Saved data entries
• • •

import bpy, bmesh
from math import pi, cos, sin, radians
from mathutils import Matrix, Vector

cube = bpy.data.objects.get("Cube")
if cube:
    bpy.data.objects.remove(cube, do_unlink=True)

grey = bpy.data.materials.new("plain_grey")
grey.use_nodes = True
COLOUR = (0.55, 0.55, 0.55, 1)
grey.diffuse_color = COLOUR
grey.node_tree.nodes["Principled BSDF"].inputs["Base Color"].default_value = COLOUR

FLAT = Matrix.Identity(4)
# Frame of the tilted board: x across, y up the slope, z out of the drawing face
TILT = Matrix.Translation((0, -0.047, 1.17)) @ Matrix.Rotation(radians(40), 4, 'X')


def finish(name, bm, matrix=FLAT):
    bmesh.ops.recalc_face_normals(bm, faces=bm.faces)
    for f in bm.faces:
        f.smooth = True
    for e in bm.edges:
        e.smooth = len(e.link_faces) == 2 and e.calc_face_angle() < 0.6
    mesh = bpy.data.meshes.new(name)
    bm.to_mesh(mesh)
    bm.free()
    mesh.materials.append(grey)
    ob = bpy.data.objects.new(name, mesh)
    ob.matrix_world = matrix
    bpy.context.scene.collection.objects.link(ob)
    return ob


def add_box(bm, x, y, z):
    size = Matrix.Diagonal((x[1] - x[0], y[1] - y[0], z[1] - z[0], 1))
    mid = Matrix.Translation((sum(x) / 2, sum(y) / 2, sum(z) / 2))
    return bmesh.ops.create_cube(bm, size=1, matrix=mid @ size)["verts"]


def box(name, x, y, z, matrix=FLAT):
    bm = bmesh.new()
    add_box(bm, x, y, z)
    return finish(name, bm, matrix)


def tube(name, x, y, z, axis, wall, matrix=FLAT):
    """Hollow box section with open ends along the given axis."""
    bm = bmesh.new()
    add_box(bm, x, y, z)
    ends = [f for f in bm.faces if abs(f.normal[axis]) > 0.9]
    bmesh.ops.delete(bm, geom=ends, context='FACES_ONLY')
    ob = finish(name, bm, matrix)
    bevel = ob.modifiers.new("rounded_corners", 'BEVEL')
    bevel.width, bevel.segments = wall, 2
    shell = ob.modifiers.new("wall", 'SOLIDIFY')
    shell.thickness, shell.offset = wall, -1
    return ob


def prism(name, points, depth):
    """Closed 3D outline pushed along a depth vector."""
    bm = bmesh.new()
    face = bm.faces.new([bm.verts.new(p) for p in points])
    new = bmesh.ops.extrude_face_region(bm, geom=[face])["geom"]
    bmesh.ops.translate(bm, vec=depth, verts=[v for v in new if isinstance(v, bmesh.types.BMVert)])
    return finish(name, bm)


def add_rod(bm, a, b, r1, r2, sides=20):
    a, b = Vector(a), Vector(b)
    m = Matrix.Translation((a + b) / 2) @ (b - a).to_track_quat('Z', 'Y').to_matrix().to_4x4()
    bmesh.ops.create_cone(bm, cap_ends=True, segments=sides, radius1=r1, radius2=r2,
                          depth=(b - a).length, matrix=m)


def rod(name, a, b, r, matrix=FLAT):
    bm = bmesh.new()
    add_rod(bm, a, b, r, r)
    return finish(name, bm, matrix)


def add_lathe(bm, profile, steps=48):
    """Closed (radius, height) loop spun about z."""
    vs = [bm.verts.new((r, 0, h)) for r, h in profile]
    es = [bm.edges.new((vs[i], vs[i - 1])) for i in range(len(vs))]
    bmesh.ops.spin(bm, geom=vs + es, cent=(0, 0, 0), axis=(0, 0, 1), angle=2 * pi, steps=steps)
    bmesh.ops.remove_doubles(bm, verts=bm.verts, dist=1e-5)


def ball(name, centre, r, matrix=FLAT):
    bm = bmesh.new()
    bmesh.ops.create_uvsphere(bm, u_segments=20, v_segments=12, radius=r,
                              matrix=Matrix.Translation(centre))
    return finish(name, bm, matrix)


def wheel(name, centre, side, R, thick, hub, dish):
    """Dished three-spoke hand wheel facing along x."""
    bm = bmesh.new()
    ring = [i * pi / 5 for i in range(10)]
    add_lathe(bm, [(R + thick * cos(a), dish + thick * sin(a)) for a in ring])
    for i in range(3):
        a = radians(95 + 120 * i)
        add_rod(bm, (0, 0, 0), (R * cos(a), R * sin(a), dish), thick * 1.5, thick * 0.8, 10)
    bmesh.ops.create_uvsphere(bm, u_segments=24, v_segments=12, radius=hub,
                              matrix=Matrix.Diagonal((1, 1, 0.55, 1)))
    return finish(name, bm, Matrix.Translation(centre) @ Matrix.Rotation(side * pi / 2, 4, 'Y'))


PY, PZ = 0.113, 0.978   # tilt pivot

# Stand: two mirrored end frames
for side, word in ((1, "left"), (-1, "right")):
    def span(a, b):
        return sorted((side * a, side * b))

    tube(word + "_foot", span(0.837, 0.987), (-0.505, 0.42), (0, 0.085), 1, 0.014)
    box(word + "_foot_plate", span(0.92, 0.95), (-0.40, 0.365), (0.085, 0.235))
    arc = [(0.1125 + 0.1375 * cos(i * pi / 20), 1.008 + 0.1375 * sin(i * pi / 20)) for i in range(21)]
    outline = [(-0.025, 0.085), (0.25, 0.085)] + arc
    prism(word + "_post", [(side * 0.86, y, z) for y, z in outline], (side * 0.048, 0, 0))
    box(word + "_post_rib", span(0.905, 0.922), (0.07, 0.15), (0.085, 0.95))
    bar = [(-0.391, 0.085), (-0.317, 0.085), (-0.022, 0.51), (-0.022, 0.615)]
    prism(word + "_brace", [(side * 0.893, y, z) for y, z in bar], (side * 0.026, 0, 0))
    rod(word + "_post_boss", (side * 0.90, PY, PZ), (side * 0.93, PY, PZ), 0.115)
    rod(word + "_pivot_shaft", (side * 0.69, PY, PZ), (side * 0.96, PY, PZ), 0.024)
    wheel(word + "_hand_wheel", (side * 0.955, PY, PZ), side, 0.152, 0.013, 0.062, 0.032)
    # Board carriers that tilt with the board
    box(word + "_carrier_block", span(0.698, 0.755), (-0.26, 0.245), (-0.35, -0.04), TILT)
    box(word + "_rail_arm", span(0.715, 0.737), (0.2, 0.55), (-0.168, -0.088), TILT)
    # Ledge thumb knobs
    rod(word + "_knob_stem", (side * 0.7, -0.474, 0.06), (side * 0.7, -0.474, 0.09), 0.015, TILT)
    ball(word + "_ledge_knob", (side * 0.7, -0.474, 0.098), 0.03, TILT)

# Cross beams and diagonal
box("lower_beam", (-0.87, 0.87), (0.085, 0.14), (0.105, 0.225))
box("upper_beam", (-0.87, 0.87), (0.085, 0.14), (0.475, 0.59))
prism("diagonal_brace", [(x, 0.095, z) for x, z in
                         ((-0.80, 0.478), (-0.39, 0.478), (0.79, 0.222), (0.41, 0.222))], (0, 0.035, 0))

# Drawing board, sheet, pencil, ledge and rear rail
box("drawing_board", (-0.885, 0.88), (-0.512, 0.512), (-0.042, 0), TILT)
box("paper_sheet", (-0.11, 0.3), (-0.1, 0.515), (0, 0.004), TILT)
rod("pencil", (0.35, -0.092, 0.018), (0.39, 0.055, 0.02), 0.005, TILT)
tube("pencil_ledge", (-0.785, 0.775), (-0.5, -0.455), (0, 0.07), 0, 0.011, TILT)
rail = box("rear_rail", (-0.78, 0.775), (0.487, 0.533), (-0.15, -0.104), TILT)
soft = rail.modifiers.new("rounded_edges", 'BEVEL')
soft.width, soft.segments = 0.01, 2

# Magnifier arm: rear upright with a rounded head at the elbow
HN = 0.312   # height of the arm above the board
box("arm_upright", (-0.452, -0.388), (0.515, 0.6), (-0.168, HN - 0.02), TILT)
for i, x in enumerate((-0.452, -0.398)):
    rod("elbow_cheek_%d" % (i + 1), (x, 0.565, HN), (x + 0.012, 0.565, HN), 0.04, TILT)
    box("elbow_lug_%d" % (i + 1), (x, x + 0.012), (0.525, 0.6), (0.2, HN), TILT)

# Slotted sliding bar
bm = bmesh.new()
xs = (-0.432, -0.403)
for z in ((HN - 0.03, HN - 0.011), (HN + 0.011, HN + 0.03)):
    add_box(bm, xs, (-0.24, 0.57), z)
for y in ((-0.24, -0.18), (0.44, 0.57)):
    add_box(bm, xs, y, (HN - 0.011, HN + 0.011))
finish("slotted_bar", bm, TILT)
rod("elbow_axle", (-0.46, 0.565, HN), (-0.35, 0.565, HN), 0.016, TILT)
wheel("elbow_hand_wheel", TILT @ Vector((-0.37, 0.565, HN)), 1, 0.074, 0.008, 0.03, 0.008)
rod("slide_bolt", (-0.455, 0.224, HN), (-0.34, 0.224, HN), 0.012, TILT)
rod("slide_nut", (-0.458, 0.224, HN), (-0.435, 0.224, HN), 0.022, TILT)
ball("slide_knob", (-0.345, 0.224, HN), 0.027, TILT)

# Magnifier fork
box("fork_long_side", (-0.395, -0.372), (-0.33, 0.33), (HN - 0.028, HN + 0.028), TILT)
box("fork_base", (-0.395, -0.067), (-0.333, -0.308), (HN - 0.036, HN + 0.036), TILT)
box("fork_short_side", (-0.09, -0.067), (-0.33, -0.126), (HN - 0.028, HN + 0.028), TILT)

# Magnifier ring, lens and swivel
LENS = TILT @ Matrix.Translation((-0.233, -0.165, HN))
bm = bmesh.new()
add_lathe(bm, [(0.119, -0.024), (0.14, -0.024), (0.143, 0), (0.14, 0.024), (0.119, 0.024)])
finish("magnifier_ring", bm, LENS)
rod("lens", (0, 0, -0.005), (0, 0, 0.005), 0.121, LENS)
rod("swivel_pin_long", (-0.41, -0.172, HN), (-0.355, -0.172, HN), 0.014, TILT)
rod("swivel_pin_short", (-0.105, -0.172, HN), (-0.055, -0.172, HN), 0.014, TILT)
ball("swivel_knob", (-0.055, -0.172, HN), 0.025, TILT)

• • •

INSTRUCTIONS TO FOLLOW:
What are the lines above, starting at the one with "grey.diffuse_color = COLOUR" and ending at the one with "mesh.materials.append(grey)"? Give them again exactly, and only them.

SOLUTION FOR THIS PROBLEM:
grey.diffuse_color = COLOUR
grey.node_tree.nodes["Principled BSDF"].inputs["Base Color"].default_value = COLOUR

FLAT = Matrix.Identity(4)
# Frame of the tilted board: x across, y up the slope, z out of the drawing face
TILT = Matrix.Translation((0, -0.047, 1.17)) @ Matrix.Rotation(radians(40), 4, 'X')


def finish(name, bm, matrix=FLAT):
    bmesh.ops.recalc_face_normals(bm, faces=bm.faces)
    for f in bm.faces:
        f.smooth = True
    for e in bm.edges:
        e.smooth = len(e.link_faces) == 2 and e.calc_face_angle() < 0.6
    mesh = bpy.data.meshes.new(name)
    bm.to_mesh(mesh)
    bm.free()
    mesh.materials.append(grey)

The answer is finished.